Hmmm i would consider the Caol Ila, Laphraog and Ardbeg to be more drinkable than anything from Tobermory or Springbank. I guess we all must remember that "orchids are Greek testicles".
Ardaíonn ár ngrá muid féin níos airde i gcónaí!
I have nothing of importance to add however I've been away for 10 days and am really enjoying reading all your comments. It's particularly nice to see Tintin and team make the occasional appearance on the site.
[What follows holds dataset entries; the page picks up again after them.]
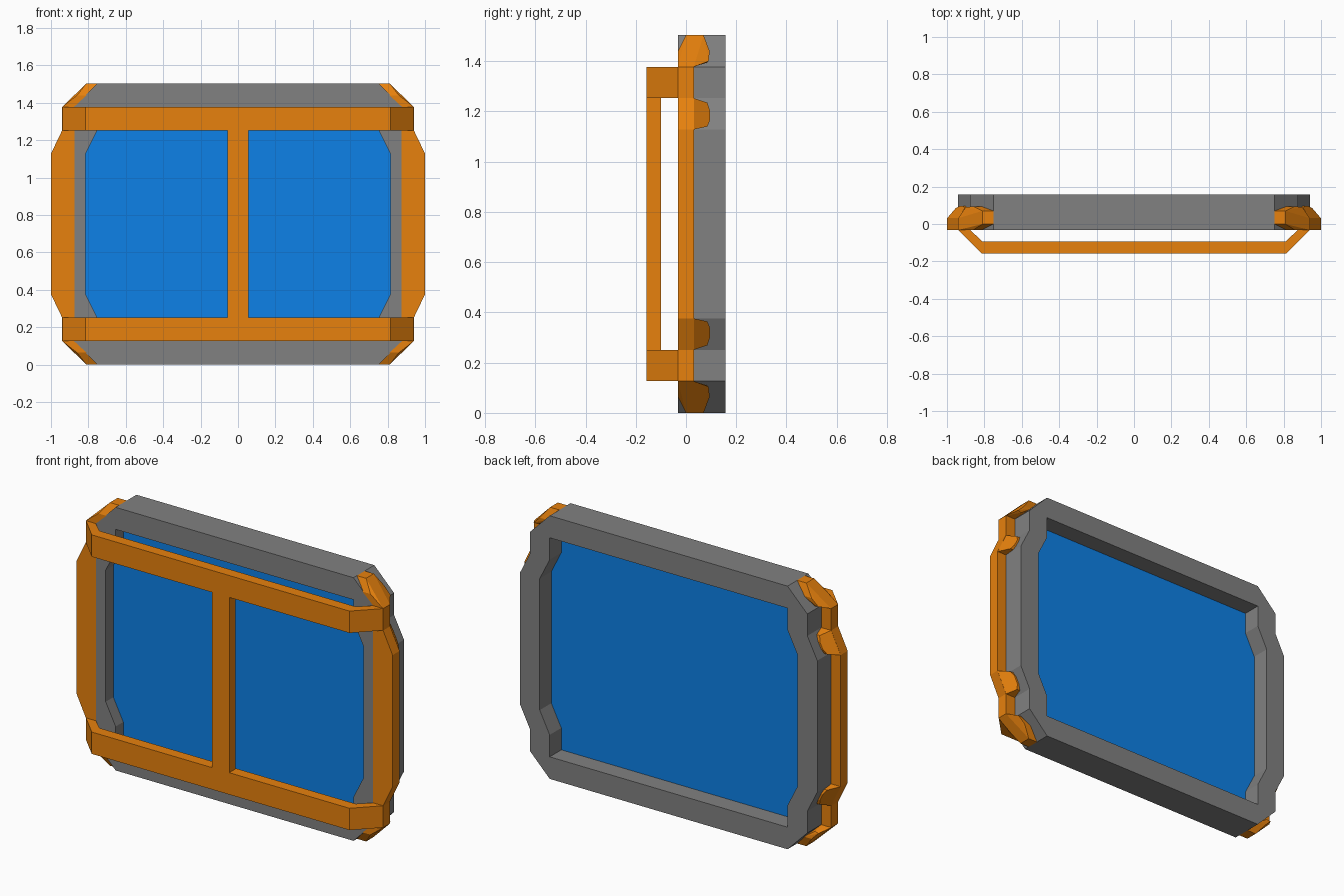
import bpy, bmesh

if "Cube" in bpy.data.objects:
    bpy.data.objects.remove(bpy.data.objects["Cube"])


def material(name, rgb):
    m = bpy.data.materials.new(name)
    m.diffuse_color = (*rgb, 1)
    m.use_nodes = True
    m.node_tree.nodes["Principled BSDF"].inputs["Base Color"].default_value = m.diffuse_color
    return m


ORANGE = material("orange", (0.8, 0.22, 0.004))
BLUE = material("blue", (0.004, 0.22, 0.8))
GREY = material("dark_grey", (0.22, 0.22, 0.22))


def finish(bm, name, mat):
    bmesh.ops.recalc_face_normals(bm, faces=bm.faces[:])
    mesh = bpy.data.meshes.new(name)
    bm.to_mesh(mesh)
    bm.free()
    ob = bpy.data.objects.new(name, mesh)
    bpy.context.collection.objects.link(ob)
    mesh.materials.append(mat)
    return ob


def prism(name, pts, axis, lo, hi, mat):
    """Extrude an outline along y (points are x,z) or z (points are x,y)."""
    at = (lambda p, t: (p[0], t, p[1])) if axis == 'y' else (lambda p, t: (p[0], p[1], t))
    bm = bmesh.new()
    f = bm.faces.new([bm.verts.new(at(p, lo)) for p in pts])
    r = bmesh.ops.extrude_face_region(bm, geom=[f], use_keep_orig=True)
    step = [b - a for a, b in zip(at((0, 0), lo), at((0, 0), hi))]
    bmesh.ops.translate(bm, vec=step, verts=[v for v in r['geom'] if isinstance(v, bmesh.types.BMVert)])
    return finish(bm, name, mat)


def hull(name, pts, mat):
    bm = bmesh.new()
    for p in pts:
        bm.verts.new(p)
    bmesh.ops.convex_hull(bm, input=bm.verts[:])
    bmesh.ops.delete(bm, geom=[v for v in bm.verts if not v.link_faces], context='VERTS')
    bmesh.ops.dissolve_limit(bm, angle_limit=0.05, verts=bm.verts[:], edges=bm.edges[:])
    return finish(bm, name, mat)


MID = 0.752  # half of the height
FRONT, BACK = -0.031, 0.157


def full_loop(quarter):
    """Mirror the upper right quarter of an outline into a closed loop."""
    right = quarter + [(x, 2 * MID - z) for x, z in reversed(quarter)]
    return right + [(-x, z) for x, z in reversed(right)]


# Frame ring
outer = full_loop([(0.752, 1.504), (0.877, 1.378), (0.877, 1.253), (0.94, 1.128)])
inner = full_loop([(0.752, 1.378), (0.752, 1.315), (0.752, 1.253), (0.815, 1.128)])
bm = bmesh.new()
loops = [[bm.verts.new((x, y, z)) for x, z in path]
         for path, y in ((outer, FRONT), (inner, FRONT), (inner, BACK), (outer, BACK))]
n = len(outer)
for a, b in zip(loops, loops[1:] + loops[:1]):
    for i in range(n):
        j = (i + 1) % n
        bm.faces.new((a[i], a[j], b[j], b[i]))
finish(bm, "frame", GREY)

# Glass panel
prism("glass_panel", inner, 'y', 0.038, 0.052, BLUE)

# Side guards, with clips on the slanted parts and at the corners
for s, side in ((1, "right"), (-1, "left")):
    upper = [(0.94, 1.378), (0.94, 1.253), (1.0, 1.128)]
    edge = upper + [(x, 2 * MID - z) for x, z in reversed(upper)]
    edge = [(0.875, 1.378)] + edge + [(0.875, 2 * MID - 1.378)]
    prism(side + "_guard", [(s * x, z) for x, z in edge], 'y', FRONT - 0.001, 0.031, ORANGE)
    for flip, level in ((False, "upper"), (True, "lower")):
        def place(pts):
            return [(s * x, y, 2 * MID - z if flip else z) for x, y, z in pts]
        clip = [(0.87, 0.03, 1.253), (0.935, 0.03, 1.128),
                (0.94, 0.03, 1.253), (1.0, 0.03, 1.128),
                (0.86, 0.085, 1.235), (0.90, 0.085, 1.14),
                (0.905, 0.085, 1.235), (0.953, 0.085, 1.14),
                (0.87, 0.095, 1.205), (0.89, 0.095, 1.165),
                (0.913, 0.095, 1.205), (0.933, 0.095, 1.165)]
        hull(f"{side}_{level}_clip", place(clip), ORANGE)
        corner = [(0.752, 0.0, 1.504), (0.752, 0.07, 1.504),
                  (0.81, 0.0, 1.504), (0.81, 0.07, 1.504),
                  (0.81, -0.032, 1.44), (0.81, 0.094, 1.44),
                  (0.86, -0.032, 1.44), (0.86, 0.094, 1.44),
                  (0.877, -0.032, 1.378), (0.877, 0.085, 1.395),
                  (0.94, -0.032, 1.378), (0.94, 0.031, 1.378),
                  (0.877, 0.031, 1.378), (0.90, 0.09, 1.40)]
        hull(f"{side}_{level}_corner_cap", place(corner), ORANGE)

# Front guard rails, bent back at both ends
rail = [(0.94, FRONT), (0.815, -0.157), (-0.815, -0.157), (-0.94, FRONT),
        (-0.877, FRONT), (-0.81, -0.094), (0.81, -0.094), (0.877, FRONT)]
for name, z in (("upper_rail", 1.253), ("lower_rail", 0.126)):
    prism(name, rail, 'z', z, z + 0.125, ORANGE)

# Centre post between the rails
post = [(-0.055, -0.157), (0.055, -0.157), (0.055, -0.1), (-0.055, -0.1)]
prism("centre_post", post, 'z', 0.251, 1.253, ORANGE)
just for curiositys sake, probably your curiosity that is, I would like to add my experience with the little brother of Croftengea, the Inchmoan to the discussion. For the Whisky Fair 2005 Limburg, Germany the were two casks with the numbers 646 and 647 bottled at about 55% vol. At the Whisky Fair there was surprisingly one other bottling of the Inchmoan. Believe it or not, this was cask number 645, bottled straight from the cask at 63,5% vol. If you do know the Inchmurrin or the Old Rhosdu then you might know what to expext out of Loch Lomonds pot stills. Light, floral and fruity in the nose with just the tiniest hint of peat and smoke it goes down very well as a sweet, medium bodied yet rather oily whisky which does not tell on his calling as a peated blending whisky at all. But the moment it reaches your stomach this whisky hits you in the neck with a hammer of peat. Add some water and you see this oily malt actually crawling up the side of the glass. When I bought the bottle another costumer next to me exclaimed 'This tastes like old shoes - but I love it.' It is a curiosity, not a Curiositas, mind you and it is always interesting to sample. The bottler of this cask of Inchmoan was the Weiser company of Heppenheim, Germany who were at the Whisky Fair with a stand of their range of whiskies. Private bottlings and a range of finishings they do themselves seems to be a hobby with them. They internet address is http://www.getraenkewelt-weiser.de if you want to have a look.